Would you print the lines below exactly, beginning at the line that has "v.co = Vector((.005" and stopping after the line that has "from math import pi"? Only those lines, and no pictures.

Collected data |
▬▬▬▬▬▬

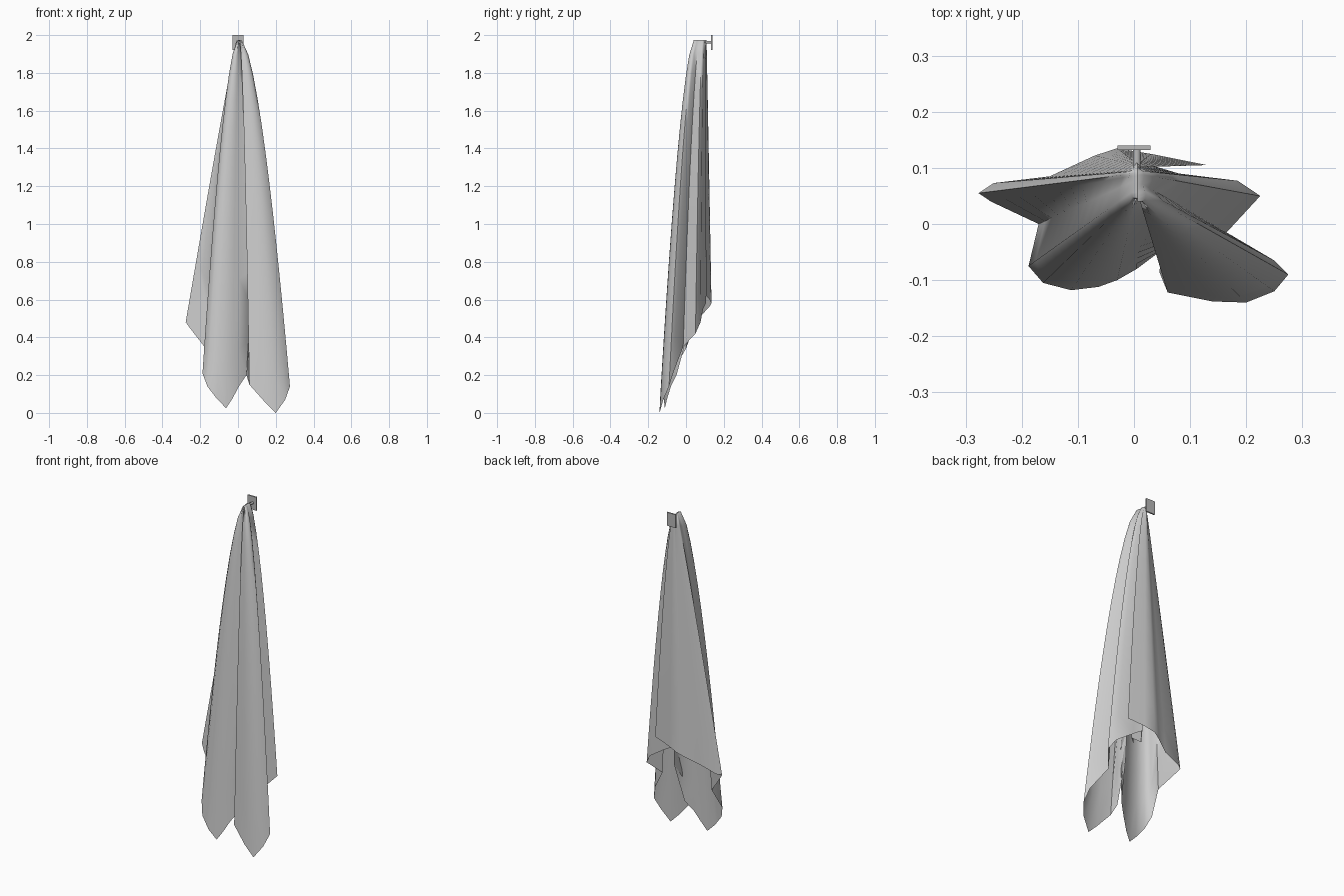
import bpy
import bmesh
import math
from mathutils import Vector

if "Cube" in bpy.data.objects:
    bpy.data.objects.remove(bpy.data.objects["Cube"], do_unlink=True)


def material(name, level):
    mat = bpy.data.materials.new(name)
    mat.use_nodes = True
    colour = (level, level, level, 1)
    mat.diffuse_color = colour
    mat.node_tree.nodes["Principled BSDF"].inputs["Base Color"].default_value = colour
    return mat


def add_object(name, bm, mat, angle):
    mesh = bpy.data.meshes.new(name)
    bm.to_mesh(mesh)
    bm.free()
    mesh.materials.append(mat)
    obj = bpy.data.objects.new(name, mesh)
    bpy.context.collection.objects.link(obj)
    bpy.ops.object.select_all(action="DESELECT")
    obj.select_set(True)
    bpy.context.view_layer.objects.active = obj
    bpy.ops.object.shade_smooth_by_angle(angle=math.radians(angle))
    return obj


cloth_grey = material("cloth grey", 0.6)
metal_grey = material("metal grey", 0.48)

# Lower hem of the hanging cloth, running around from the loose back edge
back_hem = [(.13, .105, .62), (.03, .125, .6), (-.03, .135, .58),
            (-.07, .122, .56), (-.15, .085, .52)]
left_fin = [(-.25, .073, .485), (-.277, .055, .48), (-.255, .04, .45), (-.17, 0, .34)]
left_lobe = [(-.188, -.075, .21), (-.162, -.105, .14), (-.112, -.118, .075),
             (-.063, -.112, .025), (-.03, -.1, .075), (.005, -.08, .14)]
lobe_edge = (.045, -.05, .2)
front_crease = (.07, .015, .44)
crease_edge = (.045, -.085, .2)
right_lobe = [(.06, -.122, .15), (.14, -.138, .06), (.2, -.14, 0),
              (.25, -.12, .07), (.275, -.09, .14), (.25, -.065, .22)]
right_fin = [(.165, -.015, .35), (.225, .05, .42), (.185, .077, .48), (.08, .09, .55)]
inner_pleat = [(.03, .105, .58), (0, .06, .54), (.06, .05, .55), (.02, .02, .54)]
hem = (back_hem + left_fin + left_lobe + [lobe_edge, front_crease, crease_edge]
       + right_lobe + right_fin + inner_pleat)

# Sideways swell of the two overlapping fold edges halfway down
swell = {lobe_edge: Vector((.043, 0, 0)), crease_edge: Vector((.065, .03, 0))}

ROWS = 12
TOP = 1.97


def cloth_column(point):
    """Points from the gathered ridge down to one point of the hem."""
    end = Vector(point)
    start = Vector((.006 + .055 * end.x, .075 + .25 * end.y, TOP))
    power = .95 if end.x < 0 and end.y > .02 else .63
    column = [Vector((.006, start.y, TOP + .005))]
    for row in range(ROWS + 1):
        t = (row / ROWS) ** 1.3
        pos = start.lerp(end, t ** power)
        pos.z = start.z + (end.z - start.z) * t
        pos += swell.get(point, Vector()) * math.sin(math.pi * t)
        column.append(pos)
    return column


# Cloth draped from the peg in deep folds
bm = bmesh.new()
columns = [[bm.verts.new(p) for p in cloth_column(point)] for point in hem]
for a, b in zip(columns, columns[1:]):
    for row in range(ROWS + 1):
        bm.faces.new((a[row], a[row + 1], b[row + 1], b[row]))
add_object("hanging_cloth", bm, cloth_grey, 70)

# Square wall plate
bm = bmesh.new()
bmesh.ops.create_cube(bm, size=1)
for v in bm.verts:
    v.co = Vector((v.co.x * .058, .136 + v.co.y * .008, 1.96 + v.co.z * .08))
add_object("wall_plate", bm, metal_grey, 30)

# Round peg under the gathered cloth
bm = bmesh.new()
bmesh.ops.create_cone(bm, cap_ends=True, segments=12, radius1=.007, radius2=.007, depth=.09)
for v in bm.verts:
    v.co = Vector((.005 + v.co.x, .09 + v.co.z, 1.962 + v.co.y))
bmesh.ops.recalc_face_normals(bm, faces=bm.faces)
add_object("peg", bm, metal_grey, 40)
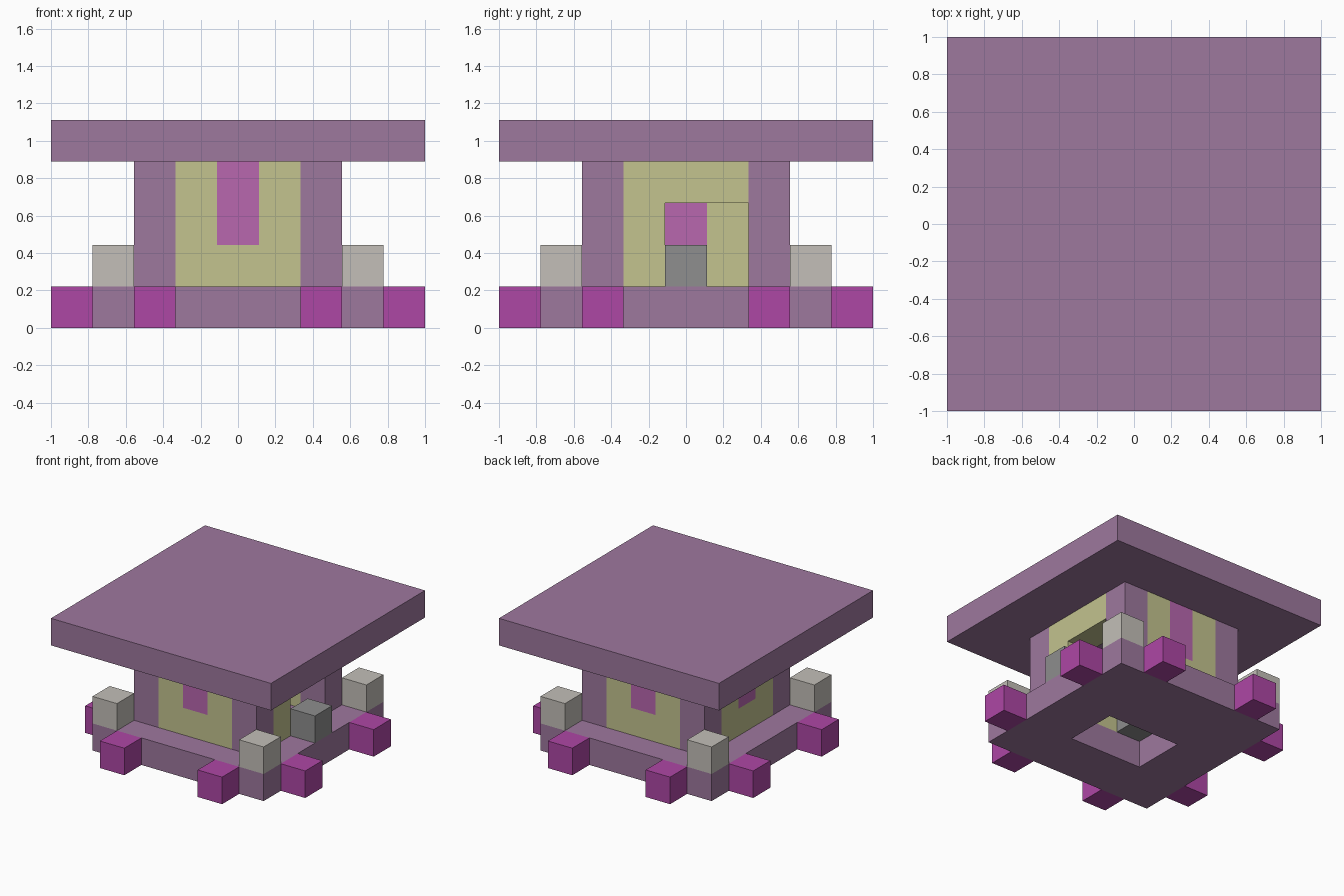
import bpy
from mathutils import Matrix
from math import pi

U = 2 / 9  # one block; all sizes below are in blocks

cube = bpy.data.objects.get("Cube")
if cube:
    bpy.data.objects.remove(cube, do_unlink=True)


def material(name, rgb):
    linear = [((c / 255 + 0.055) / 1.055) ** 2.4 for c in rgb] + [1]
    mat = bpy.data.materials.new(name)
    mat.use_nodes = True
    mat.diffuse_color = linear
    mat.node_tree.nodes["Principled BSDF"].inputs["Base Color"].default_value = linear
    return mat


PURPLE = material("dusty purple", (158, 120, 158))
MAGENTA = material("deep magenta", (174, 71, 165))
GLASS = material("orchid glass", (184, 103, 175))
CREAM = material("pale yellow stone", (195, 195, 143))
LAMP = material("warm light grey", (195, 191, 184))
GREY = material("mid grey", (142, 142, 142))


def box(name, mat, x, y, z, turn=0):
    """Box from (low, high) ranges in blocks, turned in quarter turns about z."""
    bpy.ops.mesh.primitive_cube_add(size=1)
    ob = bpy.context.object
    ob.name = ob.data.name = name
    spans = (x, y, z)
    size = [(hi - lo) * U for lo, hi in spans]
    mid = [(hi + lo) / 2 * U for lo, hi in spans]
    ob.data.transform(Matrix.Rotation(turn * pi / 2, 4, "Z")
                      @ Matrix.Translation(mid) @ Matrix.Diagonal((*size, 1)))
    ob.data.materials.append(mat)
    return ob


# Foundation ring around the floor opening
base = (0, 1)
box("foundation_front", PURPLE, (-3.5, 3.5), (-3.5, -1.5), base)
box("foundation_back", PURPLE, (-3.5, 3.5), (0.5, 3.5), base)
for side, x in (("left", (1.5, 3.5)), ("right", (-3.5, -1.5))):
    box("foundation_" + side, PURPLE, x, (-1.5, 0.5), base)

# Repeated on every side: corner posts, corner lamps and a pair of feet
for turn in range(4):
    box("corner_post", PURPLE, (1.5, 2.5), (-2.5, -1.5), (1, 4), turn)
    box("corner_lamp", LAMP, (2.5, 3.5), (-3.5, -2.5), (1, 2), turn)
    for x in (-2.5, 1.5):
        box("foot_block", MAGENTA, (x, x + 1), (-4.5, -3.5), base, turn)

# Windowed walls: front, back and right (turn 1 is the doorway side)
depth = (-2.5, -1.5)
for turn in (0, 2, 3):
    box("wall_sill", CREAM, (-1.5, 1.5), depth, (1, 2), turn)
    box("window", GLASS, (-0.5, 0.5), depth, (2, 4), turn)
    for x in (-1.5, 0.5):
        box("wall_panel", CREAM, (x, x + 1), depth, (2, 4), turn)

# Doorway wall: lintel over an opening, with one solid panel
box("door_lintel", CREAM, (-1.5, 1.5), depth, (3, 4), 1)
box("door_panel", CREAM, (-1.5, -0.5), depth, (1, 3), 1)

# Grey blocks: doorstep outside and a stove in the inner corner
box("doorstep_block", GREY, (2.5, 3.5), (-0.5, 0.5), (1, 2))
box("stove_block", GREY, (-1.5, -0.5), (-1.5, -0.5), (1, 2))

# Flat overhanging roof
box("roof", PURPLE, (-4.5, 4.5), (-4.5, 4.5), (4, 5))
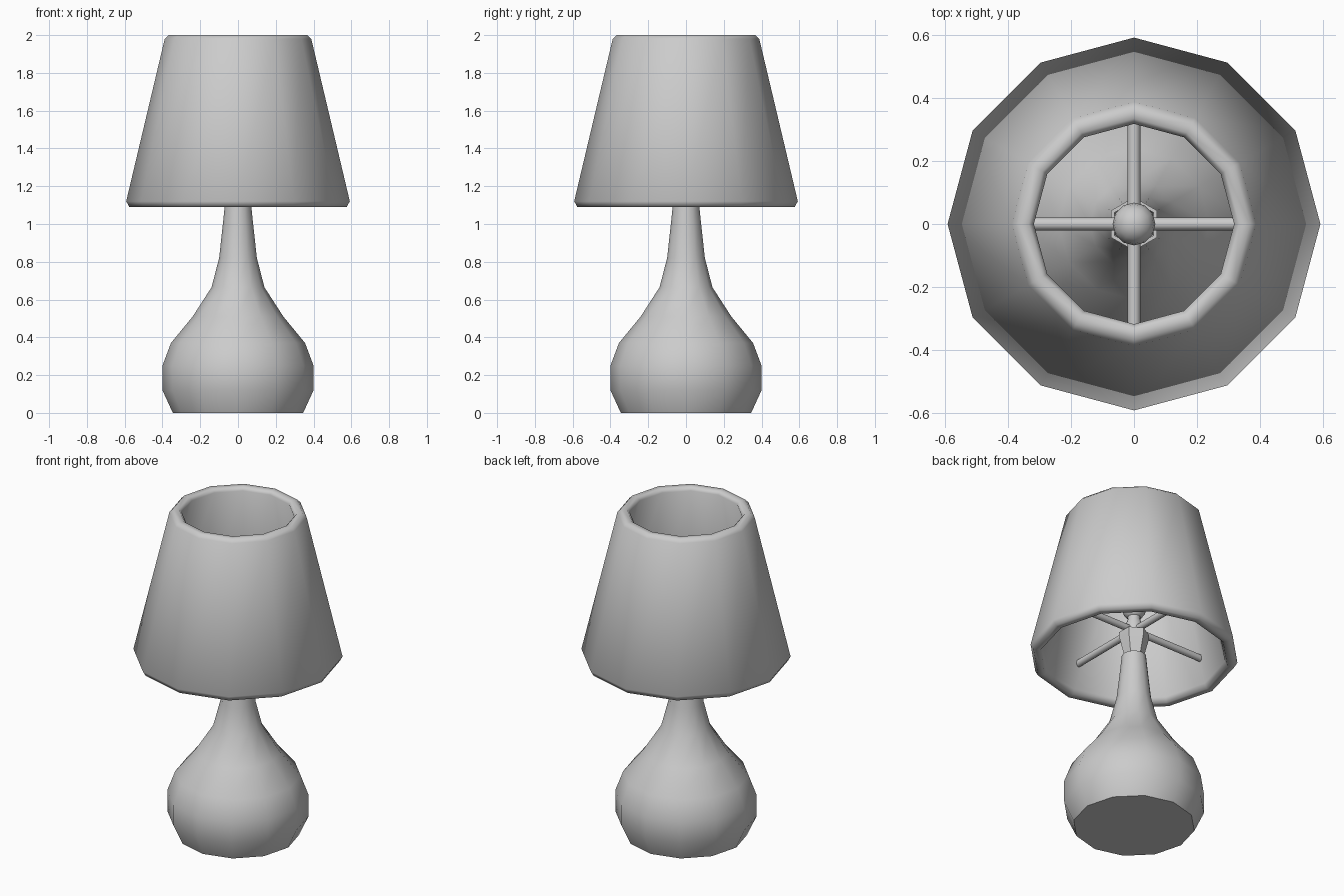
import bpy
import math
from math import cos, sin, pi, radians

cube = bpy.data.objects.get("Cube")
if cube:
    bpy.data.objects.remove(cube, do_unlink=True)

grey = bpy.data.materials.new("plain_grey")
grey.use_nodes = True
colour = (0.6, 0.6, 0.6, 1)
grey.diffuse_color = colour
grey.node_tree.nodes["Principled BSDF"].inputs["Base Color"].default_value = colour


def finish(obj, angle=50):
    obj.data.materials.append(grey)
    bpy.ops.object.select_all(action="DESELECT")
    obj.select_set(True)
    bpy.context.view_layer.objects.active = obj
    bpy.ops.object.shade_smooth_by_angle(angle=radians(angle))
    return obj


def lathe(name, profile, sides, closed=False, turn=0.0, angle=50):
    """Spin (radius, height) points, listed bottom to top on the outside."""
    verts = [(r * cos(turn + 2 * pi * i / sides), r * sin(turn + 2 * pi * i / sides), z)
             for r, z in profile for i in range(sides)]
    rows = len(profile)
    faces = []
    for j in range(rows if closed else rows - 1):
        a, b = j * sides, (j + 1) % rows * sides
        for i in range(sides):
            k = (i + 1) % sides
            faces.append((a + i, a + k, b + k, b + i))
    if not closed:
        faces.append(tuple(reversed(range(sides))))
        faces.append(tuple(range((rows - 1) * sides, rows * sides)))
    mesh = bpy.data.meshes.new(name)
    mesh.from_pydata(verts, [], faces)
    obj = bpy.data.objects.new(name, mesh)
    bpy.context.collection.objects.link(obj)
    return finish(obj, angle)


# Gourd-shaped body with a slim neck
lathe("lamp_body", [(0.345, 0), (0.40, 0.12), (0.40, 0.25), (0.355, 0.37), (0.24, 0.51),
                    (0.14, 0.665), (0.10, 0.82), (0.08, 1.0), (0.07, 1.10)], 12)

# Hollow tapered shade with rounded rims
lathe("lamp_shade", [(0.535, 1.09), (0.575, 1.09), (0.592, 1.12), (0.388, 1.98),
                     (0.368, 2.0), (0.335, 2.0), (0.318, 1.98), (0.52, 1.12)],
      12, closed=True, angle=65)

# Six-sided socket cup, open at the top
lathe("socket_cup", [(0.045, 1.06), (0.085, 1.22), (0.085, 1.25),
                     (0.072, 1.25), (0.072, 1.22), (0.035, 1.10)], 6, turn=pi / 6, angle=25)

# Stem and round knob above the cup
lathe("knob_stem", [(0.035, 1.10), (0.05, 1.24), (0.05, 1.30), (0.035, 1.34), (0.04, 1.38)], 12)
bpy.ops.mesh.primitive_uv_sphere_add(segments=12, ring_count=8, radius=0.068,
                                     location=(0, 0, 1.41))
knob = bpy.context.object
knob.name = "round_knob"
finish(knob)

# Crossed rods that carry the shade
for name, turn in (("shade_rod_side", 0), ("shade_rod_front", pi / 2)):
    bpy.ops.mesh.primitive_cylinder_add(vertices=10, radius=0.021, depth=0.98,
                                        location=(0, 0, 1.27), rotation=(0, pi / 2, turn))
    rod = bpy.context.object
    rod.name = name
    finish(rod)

▬▬▬▬▬▬

FINAL ANSWER |
    v.co = Vector((.005 + v.co.x, .09 + v.co.z, 1.962 + v.co.y))
bmesh.ops.recalc_face_normals(bm, faces=bm.faces)
add_object("peg", bm, metal_grey, 40)
import bpy
from mathutils import Matrix
from math import pi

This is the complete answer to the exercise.